A plethora of programmes and projects focus on strengthening climate services in the Greater Horn of Africa (GHA); a region of great economic importance in a changing Africa. However, knowledge of how key elements of climate services development and implementation at different stages of the process are addressed in these initiatives is very limited. To overcome this gap, we pursued a systematic review of existing literature under the auspices of the H2020 CONFER project. We scope the academic and grey literature by focusing on initiatives that empirically demonstrate the value added at different stages of climate service development and implementation such as data generation, post-processing, tailoring, and re-packaging of information for communication.
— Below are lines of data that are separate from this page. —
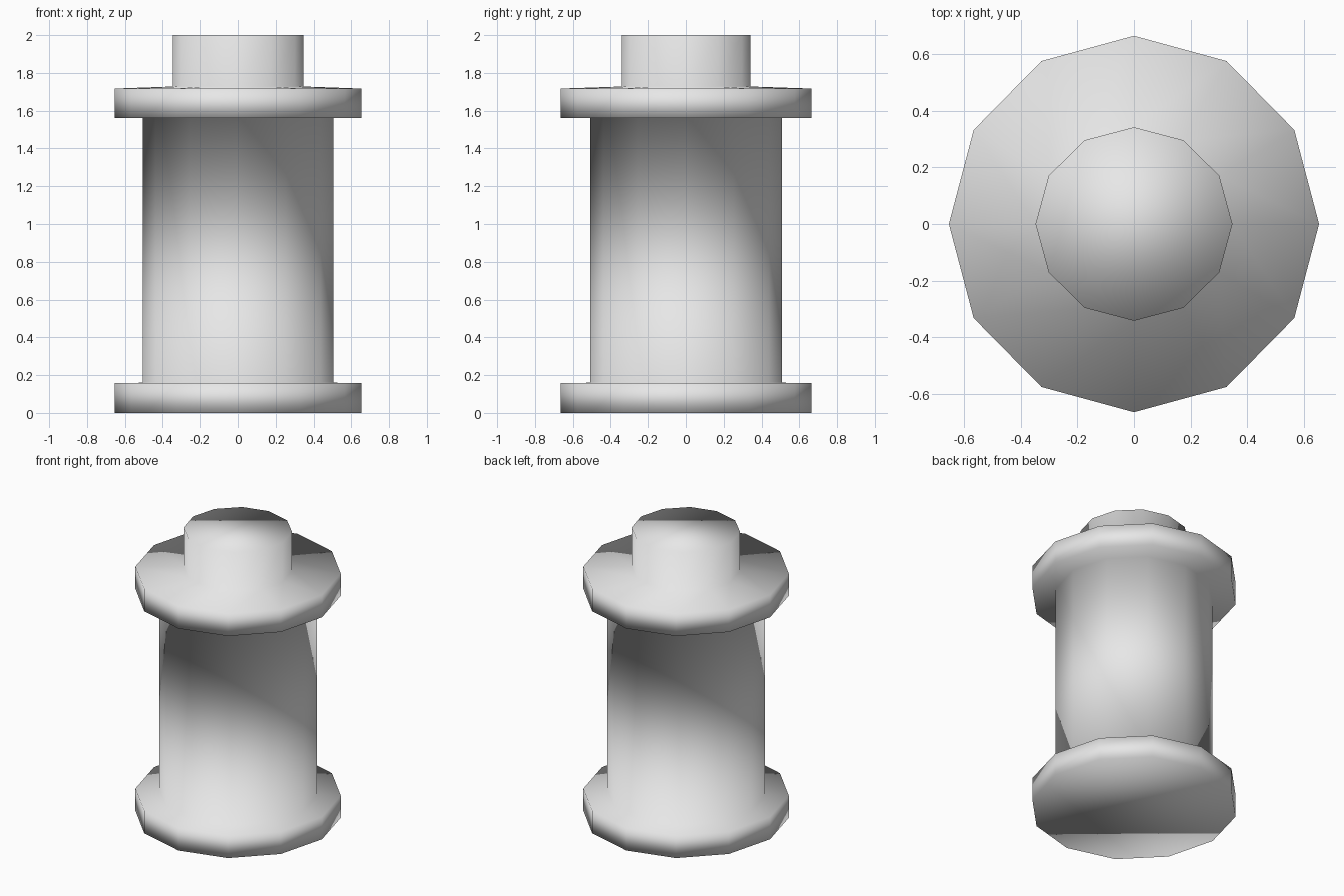
import bpy
import bmesh
from math import cos, sin, tau

cube = bpy.data.objects.get("Cube")
if cube:
    bpy.data.objects.remove(cube, do_unlink=True)

SIDES = 12

# Single plain material
grey = bpy.data.materials.new("light grey")
grey.use_nodes = True
colour = (0.8, 0.8, 0.8, 1)
grey.diffuse_color = colour
grey.node_tree.nodes["Principled BSDF"].inputs["Base Color"].default_value = colour

# Outline from base to neck: radius along x, radius along y, height
profile = [
    (0.654, 0.665, 0.0),    # lower flange
    (0.654, 0.665, 0.157),
    (0.506, 0.507, 0.16),   # barrel
    (0.506, 0.507, 1.56),
    (0.654, 0.665, 1.56),   # upper flange
    (0.654, 0.665, 1.717),
    (0.348, 0.342, 1.728),  # neck
    (0.348, 0.342, 2.0),
]


def lathe(name, outline):
    """Stack twelve-sided rings, bridge them and cap both ends."""
    bm = bmesh.new()
    rings = [[bm.verts.new((rx * cos(tau * i / SIDES), ry * sin(tau * i / SIDES), z))
              for i in range(SIDES)] for rx, ry, z in outline]
    for low, high in zip(rings, rings[1:]):
        for i in range(SIDES):
            j = (i + 1) % SIDES
            bm.faces.new((low[i], low[j], high[j], high[i]))
    bm.faces.new(rings[0][::-1])
    bm.faces.new(rings[-1])
    # Soft shading across every edge
    for face in bm.faces:
        face.smooth = True
    mesh = bpy.data.meshes.new(name)
    bm.to_mesh(mesh)
    bm.free()
    mesh.materials.append(grey)
    obj = bpy.data.objects.new(name, mesh)
    bpy.context.collection.objects.link(obj)
    return obj


lathe("flanged_barrel", profile)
Our analysis takes stock of the evolution of climate services in GHA and provides a synoptic overview of the current landscape of climate services at seasonal and sub-seasonal time scales, and across sectors and geographical scales in the region. It highlights the current emphasis on the deployment of climate services in specific countries such as Kenya, Ethiopia and Uganda, while a strong thematic focus on services tailored for the agriculture sector. Our analysis also shows that while there is an increasing effort in tailoring and effectively communicating climate services through greater knowledge co-production, aspects such as accessibility, timeliness, and accuracy of climate services information remain key barriers to the uptake and use of such services. Finally, we identify opportunities for further improvement to the underlying processes of climate services development and implementation as well as future research and policy directions in this region of global importance.
How to cite: Mittal, N., Bruno Soares, M., Venning, M., and Bremer, S.: Mapping the development and implementation of climate services in the Greater Horn of Africa, EMS Annual Meeting 2021, online, 6–10 Sep 2021, EMS2021-467, https://doi.org/10.5194/ems2021-467, 2021.